- **WORK ORDER**: Among the records below, which lines contain the string "append"? Report them.
================================
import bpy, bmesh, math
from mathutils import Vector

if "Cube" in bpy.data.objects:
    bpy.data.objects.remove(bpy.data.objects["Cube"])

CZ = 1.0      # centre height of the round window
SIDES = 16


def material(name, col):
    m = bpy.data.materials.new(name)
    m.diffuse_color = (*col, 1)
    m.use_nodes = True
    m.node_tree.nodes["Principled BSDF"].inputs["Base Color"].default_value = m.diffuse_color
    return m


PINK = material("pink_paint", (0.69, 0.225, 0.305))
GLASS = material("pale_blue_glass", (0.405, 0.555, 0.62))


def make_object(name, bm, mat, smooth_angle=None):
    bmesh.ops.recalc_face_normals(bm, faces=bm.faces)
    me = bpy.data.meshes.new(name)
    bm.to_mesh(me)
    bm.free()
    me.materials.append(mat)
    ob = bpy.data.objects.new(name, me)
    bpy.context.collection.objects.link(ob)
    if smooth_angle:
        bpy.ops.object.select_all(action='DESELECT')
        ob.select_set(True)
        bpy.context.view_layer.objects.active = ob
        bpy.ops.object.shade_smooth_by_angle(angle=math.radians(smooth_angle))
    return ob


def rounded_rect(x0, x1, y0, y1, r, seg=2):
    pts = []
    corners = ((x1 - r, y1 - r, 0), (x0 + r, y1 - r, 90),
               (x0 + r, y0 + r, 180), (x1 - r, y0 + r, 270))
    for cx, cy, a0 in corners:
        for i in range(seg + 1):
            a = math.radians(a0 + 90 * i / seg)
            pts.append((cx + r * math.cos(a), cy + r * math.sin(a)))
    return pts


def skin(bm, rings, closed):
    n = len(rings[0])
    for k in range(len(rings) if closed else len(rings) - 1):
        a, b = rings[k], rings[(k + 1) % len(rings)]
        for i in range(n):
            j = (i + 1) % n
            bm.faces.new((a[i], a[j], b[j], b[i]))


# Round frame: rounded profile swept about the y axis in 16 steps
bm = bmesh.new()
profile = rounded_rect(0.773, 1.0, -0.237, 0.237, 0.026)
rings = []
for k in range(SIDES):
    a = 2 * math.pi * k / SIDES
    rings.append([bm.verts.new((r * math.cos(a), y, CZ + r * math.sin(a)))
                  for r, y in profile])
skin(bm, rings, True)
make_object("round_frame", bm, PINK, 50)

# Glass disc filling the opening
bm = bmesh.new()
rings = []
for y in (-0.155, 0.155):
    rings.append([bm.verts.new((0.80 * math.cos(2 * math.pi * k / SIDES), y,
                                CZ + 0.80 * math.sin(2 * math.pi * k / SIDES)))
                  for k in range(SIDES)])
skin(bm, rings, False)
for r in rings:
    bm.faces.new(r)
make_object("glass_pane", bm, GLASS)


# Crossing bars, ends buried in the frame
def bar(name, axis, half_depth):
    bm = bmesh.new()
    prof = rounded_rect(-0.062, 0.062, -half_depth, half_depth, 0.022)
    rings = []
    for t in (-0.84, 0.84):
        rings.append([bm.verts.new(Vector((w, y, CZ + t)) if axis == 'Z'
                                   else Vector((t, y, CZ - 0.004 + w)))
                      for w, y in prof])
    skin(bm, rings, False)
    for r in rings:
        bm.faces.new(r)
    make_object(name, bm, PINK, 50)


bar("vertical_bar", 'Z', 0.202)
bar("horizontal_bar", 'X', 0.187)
================================
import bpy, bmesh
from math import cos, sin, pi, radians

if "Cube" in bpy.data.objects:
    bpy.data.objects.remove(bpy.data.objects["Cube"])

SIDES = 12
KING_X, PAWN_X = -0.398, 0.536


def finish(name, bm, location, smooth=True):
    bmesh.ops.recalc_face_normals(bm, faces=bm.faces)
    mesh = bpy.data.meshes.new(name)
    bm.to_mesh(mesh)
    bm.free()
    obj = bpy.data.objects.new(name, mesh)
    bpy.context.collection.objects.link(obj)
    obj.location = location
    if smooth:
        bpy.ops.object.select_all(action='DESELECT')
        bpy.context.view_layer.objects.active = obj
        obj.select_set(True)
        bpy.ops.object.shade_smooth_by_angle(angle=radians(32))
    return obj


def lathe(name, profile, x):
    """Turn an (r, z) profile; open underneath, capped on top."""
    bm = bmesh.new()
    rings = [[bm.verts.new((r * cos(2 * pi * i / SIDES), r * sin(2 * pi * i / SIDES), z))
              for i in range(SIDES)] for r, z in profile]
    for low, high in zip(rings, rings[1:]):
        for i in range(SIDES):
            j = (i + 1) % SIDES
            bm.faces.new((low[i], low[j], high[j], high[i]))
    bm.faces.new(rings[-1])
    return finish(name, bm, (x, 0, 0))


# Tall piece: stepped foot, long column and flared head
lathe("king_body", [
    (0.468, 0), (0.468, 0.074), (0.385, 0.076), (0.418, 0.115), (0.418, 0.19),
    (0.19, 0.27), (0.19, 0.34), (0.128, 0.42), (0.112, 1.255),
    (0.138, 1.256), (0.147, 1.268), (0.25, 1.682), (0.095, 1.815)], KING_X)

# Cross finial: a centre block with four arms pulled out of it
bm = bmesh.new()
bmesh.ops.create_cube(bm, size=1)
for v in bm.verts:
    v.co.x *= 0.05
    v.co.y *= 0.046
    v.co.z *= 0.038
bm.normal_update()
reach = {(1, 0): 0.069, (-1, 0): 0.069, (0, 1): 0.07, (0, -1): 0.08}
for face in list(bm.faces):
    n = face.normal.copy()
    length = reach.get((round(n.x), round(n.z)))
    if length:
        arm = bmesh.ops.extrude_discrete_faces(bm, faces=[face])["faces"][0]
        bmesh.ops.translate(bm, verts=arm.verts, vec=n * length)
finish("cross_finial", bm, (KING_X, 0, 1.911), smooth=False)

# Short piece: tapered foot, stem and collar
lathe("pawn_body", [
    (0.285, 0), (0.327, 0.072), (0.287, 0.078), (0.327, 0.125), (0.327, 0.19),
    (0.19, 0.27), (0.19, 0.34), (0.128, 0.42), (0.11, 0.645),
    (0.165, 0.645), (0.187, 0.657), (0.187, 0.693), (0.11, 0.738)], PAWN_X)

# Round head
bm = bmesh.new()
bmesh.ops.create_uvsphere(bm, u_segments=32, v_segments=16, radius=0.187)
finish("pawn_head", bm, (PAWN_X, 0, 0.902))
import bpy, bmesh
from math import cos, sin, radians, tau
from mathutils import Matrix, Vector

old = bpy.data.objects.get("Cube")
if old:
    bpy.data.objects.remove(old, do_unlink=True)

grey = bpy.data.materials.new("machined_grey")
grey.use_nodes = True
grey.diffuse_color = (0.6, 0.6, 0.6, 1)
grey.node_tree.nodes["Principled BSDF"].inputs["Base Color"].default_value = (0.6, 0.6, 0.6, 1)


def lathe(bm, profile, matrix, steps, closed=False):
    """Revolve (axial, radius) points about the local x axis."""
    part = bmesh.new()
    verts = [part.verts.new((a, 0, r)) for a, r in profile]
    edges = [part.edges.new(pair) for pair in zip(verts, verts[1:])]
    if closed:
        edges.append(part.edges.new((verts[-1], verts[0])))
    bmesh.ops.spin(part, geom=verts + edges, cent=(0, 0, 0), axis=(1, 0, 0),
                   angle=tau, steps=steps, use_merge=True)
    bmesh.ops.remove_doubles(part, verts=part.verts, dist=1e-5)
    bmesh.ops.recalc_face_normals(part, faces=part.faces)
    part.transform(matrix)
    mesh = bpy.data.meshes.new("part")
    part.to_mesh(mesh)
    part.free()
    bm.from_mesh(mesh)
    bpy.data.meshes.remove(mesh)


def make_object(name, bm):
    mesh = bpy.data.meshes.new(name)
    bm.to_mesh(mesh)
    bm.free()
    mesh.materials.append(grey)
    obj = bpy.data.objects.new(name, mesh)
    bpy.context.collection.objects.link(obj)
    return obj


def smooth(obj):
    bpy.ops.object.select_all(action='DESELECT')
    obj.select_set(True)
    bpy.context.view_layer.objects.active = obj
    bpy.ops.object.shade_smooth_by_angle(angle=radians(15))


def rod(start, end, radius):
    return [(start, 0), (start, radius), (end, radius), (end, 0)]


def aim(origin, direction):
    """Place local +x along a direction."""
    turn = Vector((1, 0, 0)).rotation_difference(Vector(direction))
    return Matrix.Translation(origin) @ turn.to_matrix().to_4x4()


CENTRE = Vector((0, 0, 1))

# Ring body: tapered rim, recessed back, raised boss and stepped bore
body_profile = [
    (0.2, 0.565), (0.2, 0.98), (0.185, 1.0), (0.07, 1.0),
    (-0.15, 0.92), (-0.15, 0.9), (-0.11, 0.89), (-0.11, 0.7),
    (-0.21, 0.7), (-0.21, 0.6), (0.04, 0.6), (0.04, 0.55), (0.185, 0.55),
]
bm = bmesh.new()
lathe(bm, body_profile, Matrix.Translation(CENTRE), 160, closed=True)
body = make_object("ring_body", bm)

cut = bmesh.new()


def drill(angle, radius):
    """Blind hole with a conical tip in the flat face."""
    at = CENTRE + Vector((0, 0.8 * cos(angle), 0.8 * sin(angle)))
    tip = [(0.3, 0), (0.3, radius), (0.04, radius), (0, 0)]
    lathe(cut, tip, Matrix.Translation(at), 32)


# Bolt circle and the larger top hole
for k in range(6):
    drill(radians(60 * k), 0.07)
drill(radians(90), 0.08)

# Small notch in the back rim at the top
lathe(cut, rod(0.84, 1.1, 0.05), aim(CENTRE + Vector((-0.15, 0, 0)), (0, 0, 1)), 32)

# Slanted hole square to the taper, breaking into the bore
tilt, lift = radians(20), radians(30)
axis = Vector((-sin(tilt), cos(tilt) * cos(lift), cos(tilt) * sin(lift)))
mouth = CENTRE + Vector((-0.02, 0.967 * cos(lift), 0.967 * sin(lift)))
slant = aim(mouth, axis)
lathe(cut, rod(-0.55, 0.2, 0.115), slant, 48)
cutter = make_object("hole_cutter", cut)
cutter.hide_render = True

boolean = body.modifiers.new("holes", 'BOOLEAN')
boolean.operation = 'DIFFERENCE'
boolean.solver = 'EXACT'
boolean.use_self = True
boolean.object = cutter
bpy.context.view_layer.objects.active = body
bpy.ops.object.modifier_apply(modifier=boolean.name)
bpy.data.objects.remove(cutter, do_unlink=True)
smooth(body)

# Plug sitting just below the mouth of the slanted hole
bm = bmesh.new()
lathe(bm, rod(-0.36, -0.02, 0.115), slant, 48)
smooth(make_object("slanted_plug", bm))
================================
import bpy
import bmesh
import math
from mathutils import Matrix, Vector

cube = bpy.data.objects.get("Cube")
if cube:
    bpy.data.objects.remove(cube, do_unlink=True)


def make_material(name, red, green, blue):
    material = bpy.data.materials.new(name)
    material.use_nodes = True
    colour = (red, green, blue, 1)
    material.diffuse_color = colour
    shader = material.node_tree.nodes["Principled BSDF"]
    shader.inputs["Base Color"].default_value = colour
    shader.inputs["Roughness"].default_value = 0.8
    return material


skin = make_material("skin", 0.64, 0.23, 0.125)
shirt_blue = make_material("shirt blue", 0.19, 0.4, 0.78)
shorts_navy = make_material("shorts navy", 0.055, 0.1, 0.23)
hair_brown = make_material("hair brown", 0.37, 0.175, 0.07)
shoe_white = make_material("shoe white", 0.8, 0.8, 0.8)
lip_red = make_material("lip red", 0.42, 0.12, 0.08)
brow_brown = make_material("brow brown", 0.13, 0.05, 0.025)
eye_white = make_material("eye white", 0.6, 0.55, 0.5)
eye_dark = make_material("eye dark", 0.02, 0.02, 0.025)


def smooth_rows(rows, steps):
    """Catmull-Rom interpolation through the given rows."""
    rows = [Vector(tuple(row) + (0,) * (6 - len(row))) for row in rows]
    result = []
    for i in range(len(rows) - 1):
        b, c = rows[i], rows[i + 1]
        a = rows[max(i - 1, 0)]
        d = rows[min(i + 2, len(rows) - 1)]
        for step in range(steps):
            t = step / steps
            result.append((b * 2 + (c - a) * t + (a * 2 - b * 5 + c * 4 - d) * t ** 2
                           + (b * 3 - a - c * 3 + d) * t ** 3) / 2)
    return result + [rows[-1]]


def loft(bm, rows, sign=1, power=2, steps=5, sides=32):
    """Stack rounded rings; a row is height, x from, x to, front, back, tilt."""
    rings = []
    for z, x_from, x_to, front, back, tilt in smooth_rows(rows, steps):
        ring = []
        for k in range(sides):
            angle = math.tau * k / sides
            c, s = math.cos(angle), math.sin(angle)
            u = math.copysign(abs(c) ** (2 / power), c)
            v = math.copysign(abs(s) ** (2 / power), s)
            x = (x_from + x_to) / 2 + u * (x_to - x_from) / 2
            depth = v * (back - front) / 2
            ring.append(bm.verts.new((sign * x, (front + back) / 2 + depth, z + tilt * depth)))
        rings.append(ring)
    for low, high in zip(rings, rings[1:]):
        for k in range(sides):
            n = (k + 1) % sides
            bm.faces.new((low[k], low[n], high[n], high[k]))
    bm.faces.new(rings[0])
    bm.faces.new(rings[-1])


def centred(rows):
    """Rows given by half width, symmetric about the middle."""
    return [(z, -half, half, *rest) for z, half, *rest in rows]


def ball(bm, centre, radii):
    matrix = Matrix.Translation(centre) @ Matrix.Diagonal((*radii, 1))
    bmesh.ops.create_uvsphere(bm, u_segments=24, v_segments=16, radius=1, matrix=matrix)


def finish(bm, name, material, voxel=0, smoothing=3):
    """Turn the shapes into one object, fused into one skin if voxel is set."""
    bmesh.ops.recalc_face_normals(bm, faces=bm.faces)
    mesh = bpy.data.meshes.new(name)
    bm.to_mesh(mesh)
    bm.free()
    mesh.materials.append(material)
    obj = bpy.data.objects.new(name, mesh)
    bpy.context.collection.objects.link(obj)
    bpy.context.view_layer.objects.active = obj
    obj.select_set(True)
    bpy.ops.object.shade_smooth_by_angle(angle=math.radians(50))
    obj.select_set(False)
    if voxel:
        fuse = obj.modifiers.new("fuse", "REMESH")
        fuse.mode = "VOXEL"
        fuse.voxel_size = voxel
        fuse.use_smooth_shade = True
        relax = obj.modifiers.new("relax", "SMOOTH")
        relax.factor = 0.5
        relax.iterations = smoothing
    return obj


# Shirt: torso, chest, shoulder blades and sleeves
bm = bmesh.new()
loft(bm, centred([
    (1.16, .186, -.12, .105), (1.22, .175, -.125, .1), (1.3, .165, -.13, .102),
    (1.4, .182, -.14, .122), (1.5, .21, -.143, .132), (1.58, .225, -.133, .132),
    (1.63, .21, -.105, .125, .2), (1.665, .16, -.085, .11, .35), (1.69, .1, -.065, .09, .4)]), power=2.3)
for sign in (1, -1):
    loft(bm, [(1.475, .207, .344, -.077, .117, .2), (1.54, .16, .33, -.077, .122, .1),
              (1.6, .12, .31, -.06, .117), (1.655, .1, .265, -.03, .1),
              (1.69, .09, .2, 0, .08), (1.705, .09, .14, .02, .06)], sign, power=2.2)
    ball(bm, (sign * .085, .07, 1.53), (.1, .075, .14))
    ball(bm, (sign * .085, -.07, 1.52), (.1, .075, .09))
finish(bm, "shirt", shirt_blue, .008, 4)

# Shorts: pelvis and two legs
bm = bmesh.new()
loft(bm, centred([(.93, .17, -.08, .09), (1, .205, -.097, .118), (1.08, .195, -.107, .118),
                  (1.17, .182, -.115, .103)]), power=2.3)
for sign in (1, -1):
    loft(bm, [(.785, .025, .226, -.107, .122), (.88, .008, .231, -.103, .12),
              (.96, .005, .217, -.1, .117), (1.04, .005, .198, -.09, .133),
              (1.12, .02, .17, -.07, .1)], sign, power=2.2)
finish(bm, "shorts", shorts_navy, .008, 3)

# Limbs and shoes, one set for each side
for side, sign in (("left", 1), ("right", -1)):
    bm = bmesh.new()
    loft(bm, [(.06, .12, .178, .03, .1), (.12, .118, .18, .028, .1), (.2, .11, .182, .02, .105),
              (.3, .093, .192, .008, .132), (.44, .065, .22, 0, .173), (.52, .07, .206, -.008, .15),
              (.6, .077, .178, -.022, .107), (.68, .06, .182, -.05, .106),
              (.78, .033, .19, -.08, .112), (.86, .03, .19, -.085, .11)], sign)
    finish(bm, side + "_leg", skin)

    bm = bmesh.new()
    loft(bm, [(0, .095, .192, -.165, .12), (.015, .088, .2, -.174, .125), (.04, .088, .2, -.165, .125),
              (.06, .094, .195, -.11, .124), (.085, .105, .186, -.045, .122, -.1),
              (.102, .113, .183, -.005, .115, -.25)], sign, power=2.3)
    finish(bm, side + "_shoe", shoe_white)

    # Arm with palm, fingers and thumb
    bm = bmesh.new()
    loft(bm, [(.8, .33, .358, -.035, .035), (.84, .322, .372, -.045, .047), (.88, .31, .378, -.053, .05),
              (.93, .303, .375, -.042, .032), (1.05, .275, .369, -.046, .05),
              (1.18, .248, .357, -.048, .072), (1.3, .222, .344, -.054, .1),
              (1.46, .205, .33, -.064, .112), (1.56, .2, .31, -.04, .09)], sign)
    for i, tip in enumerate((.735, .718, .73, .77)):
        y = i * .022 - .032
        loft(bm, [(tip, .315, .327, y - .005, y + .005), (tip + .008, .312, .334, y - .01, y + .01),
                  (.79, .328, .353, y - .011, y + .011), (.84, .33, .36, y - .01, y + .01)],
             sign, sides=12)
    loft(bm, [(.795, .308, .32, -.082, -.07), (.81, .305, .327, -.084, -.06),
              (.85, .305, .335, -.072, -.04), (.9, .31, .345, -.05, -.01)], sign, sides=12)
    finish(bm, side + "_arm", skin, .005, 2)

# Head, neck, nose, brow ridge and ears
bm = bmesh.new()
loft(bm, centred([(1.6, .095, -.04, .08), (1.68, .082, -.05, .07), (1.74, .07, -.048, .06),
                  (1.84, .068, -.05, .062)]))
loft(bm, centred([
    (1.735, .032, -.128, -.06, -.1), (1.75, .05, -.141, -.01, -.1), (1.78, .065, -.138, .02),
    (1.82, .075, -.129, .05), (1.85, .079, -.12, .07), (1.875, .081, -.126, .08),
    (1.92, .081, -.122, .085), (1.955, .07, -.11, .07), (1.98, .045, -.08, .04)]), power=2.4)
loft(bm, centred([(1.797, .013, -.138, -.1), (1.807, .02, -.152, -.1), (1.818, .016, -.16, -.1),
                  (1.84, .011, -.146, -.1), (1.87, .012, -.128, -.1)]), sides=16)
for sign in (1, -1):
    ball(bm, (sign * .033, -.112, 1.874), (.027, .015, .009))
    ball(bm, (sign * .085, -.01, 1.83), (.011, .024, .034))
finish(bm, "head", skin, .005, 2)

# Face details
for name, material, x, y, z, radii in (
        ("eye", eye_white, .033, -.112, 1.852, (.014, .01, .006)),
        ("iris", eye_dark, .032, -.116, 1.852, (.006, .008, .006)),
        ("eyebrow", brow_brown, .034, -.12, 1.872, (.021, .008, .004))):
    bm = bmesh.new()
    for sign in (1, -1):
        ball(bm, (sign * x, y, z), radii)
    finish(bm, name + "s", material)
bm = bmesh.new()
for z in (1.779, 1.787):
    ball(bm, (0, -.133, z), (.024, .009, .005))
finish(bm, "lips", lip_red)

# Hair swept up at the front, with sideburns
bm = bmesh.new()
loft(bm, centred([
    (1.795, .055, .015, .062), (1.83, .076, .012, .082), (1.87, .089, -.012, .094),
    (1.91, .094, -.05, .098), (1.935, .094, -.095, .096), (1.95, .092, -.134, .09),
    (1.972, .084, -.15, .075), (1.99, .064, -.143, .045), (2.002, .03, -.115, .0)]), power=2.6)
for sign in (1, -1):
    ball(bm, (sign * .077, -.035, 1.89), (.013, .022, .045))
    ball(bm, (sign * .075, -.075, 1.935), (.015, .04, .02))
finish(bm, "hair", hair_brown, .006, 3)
================================
- **RESULT FOR THIS TASK**:
    me.materials.append(mat)
            pts.append((cx + r * math.cos(a), cy + r * math.sin(a)))
    rings.append([bm.verts.new((r * math.cos(a), y, CZ + r * math.sin(a)))
    rings.append([bm.verts.new((0.80 * math.cos(2 * math.pi * k / SIDES), y,
        rings.append([bm.verts.new(Vector((w, y, CZ + t)) if axis == 'Z'
        edges.append(part.edges.new((verts[-1], verts[0])))
    mesh.materials.append(grey)
            result.append((b * 2 + (c - a) * t + (a * 2 - b * 5 + c * 4 - d) * t ** 2
            ring.append(bm.verts.new((sign * x, (front + back) / 2 + depth, z + tilt * depth)))
        rings.append(ring)
    mesh.materials.append(material)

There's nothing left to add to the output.